Since the attack on the Sri Lankan cricket team in 2009, very few international sports’ competitions have taken place in Pakistan. Some recent developments, however, indicate that the landscape is changing.There are very few things which bring the politically divided, militancy struck and entertainment starved people of the Islamic Republic of Pakistan together. Cricket is one of those things.
So when, in early March, the country staged its biggest match in almost a decade, millions flocked to cafes, restaurants and other venues to see Pakistan Super League’s final, which was played in the eastern city of Lahore. But the euphoria didn’t end there.
Somewhere around the middle of March, social media went berserk over the news that several international wrestlers were travelling to Pakistan for a competition. And now, it has been confirmed that former England goalkeeper David James and former Dutch midfielder George Boateng will join Brazilian football legend Ronaldinho for a visit to Pakistan in July, taking the excitement up a notch. Are international sports finally returning to Pakistan?
PSL final –a landmark achievement
The final of Pakistan’s T20 cricket league, PSL, was played on March 5 at the Gaddafi Stadium in Lahore. It was outside this very ground, almost eight years ago, that Pakistan cricket suffered its worst blow when militants attacked a bus carrying Sri Lankan cricketers.
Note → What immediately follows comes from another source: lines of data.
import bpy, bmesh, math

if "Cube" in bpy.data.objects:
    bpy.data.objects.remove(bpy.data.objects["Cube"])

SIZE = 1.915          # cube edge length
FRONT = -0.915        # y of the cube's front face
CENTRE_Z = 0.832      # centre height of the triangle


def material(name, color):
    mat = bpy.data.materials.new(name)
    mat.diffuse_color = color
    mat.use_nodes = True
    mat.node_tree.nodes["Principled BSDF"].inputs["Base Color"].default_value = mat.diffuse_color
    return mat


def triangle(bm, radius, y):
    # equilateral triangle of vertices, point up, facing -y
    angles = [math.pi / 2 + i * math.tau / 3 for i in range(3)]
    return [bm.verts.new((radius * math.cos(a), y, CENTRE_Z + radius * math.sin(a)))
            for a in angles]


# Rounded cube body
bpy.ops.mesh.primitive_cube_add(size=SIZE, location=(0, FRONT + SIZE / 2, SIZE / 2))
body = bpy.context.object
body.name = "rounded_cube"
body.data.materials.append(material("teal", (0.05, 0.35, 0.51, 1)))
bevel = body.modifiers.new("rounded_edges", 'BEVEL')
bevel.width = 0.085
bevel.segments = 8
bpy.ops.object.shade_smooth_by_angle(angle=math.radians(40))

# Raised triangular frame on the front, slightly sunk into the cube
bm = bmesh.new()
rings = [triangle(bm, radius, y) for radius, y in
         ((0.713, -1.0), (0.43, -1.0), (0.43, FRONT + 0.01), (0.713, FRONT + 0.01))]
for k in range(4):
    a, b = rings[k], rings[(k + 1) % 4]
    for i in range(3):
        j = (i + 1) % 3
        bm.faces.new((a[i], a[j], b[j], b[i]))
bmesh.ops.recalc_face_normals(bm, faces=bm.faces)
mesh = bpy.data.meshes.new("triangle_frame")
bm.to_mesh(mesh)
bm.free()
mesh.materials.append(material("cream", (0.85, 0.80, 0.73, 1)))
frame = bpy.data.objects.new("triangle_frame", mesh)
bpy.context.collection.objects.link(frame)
Eight people were killed in the attack while another nine were wounded, including six visiting players. The attack virtually ended the playing of international cricket in Pakistan.
Despite opposition from certain quarters and a surge in terror attacks recently, the staging of an important match in the country with foreign players participating, was a landmark achievement. Faizan Lakhani, a sports journalist from Pakistan, told DW, “it is clear that international sports are returning to Pakistan.” Lakhani claimed that the stadium was completely full and fool-proof security was provided to the players and spectators, which sent a very important message of resilience to the international community.
“Security officials from not just the International Cricket Council (ICC )but also from several states including England, Bangladesh and Sri Lanka were present in the stadium and they witnessed the proceedings,” he added. According to Lakhani, they will now submit a report in the ICC meeting to be held later this month. He added that the ICC has already announced it will send a World Eleven cricket team to Pakistan this September.
Citing the recent incident in London, the journalist from Pakistan also said, “terrorist attacks take place all over the world but to use this as an excuse and deprive a nation of international sports’ activities, is not legitimate in my opinion.”
Wrestlers to rumble, footballers to tackle in Pakistan!
Some 25 international sportspeople, including former WWE stars, will make Pakistan their stomping ground in May when they visit three major cities in the country. Wrestlers Tiny Iron from the US, Frenchman Flesh Gordon, Yaseen Usmani from Algeria and US-Pakistani Badshah Pehalwan Khan are already in Pakistan. Zeeshan Bashir, Director of Pakistan Wrestling Entertainment expressed hope that the successful staging of their bouts will promote the ‘soft’ image of Pakistan and help bring international sports back to the country.
The imminent arrival of the clutch of international football stars in Pakistan has also set social media in the area alight. World Group’s Leisure Leagues Pakistan disclosed that James, Boateng, Ronaldinho and several others will make the trip to Pakistan in the coming months to form part of the World XI team which will face Pakistan XI in an exhibition match.
James, played for English Premier League clubs Liverpool and Manchester City as well as Indian Super League team Kerala Blasters in 2014. Boateng played for Aston Villa and Middlesbrough in the Premier League and is currently director at Malaysian club Kelantan FA. FIFA’s Player of the Year in 2004 and 2005, Ronaldinho, is currently the club ambassador for Spanish club Barcelona where he enjoyed his best days as a player.
Maaz Khan from Leisure Leagues in Pakistan told DW that the objective of this event is to promote the game of football in Pakistan. “In order to revive sports activities in the country, a big bang is required. And Ronaldinho coming to Pakistan is a big bang,” he said. Maaz, himself a football enthusiast, compared the current situation to pieces of a jigsaw puzzle coming together. He said, “business activities are on the rise and China Pakistan Economic Corridor(a collection of infrastructure projects currently under construction is progressing. The return of international sports to Pakistan is another part of this puzzle and it will benefit the overall scheme of things.”
A positive outlook
According to the United States Institute of Peace, despite the internal and regional security challenges, Pakistan’s economy is expanding, Islamabad government is addressing issues like energy shortage and investing in infrastructure development. These steps are boosting economic growth which is vital to improved stability. As experts put it, sports is one essential part of this big jigsaw puzzle and it’s all coming together; slowly and gradually but surely.